Sep 11, 2013

Gravity movie making STEM sexy?

Photo by Richard Goldschmidt, via
I was just told by a friend that there is a new sci-fi movie coming out in October called Gravity, starring Sandra Bullock as an aerospace engineer and George Clooney as an astronaut. Besides reminding me that motherhood keeps me so busy that I'm out of the know, I was also reminded of a past blog post I wrote about STEM women being too beautiful (It's my thing: A new approach to girls and STEM).

Don't get me wrong; I love Sandra Bullock. She was a computer expert in the first movie I saw her in, The Net. I remember it well because I vowed not to buy any movies that didn't have strong female characters in it that year (my movie purchases were significantly curbed); The Net was one of the few movies that met my criteria. According to the research, she may be have been acceptable to girls because, though she is beautiful, she was stereotypically shy and awkward (a key part of the movie) so she didn't break too many barriers.
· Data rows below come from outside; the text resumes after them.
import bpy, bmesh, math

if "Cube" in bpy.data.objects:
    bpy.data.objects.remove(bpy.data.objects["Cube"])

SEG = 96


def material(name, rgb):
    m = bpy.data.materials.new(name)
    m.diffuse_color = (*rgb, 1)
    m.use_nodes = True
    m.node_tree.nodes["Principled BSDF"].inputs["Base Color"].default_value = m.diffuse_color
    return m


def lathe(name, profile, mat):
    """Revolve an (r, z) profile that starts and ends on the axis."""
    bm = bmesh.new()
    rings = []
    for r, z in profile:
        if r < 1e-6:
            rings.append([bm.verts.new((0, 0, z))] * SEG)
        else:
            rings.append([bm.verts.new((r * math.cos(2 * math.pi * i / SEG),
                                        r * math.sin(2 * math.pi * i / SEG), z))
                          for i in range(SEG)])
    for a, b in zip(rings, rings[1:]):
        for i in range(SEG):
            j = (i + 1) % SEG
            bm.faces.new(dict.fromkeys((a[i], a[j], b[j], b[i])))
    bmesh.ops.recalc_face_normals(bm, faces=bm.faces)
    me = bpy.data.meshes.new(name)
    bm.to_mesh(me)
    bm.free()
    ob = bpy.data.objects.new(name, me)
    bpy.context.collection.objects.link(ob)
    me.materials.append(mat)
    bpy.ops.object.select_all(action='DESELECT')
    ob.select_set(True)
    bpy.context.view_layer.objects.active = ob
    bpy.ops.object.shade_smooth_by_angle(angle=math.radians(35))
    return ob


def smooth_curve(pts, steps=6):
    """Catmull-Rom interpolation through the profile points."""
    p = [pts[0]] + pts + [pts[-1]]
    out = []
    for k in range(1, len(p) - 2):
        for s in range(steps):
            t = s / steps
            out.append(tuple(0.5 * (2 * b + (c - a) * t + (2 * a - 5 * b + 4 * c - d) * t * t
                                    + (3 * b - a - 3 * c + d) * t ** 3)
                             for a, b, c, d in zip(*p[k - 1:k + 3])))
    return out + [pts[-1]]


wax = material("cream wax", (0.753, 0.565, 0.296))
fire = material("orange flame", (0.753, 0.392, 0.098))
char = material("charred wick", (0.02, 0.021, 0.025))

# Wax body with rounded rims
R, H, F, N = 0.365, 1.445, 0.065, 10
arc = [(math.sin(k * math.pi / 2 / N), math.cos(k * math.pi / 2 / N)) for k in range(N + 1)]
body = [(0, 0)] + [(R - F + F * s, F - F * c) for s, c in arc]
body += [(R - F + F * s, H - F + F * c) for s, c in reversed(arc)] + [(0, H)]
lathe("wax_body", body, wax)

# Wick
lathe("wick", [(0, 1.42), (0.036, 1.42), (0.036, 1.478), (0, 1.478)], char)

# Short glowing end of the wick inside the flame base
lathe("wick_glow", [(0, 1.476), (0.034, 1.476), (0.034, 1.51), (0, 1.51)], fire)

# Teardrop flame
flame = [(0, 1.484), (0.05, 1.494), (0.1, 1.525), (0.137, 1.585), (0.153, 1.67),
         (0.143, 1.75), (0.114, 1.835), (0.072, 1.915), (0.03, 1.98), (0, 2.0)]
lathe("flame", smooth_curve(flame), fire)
It will be interesting to see what her character must keep in the way of stereotypes. I hope that the final product succeeds in girls seeing themselves as engineers as Iridescent Learning, a non-profit who partnered with Warner Brothers hopes.

Though I applaud a new movie about STEM, I wish we had a TV show about it. There is nothing like a show to create the real dimension and everyday drama of a profession. For as many movies there are about lawyers and doctors, why can't we have one about engineers that doesn't have all its characters falling into the stereotypical realm. Then you can have an ensemble cast and portray different walks of the profession. Imagine:engineers struggling with ethical issues regarding their work or their company; engineers dealing with bullying by bosses or colleagues; or engineers just dealing with being a dual career family. How about engineers who give up their lucrative corporate job to help communities in Africa get clean water? Engineers who take temporary part time work to help with global crises? As I discussed in Start Seeing Engineers, engineers make appearances every so often as regulars on TV, but not always as a centerpiece. Heck, there could be a miniseries about the 60s, with a character being NASA engineer working on the mission to the moon and another working on atomic weapons.

Aren't viewers sophisticated enough to start seeing engineers as part of their everyday lives rather than oddities like on The Big Bang Theory?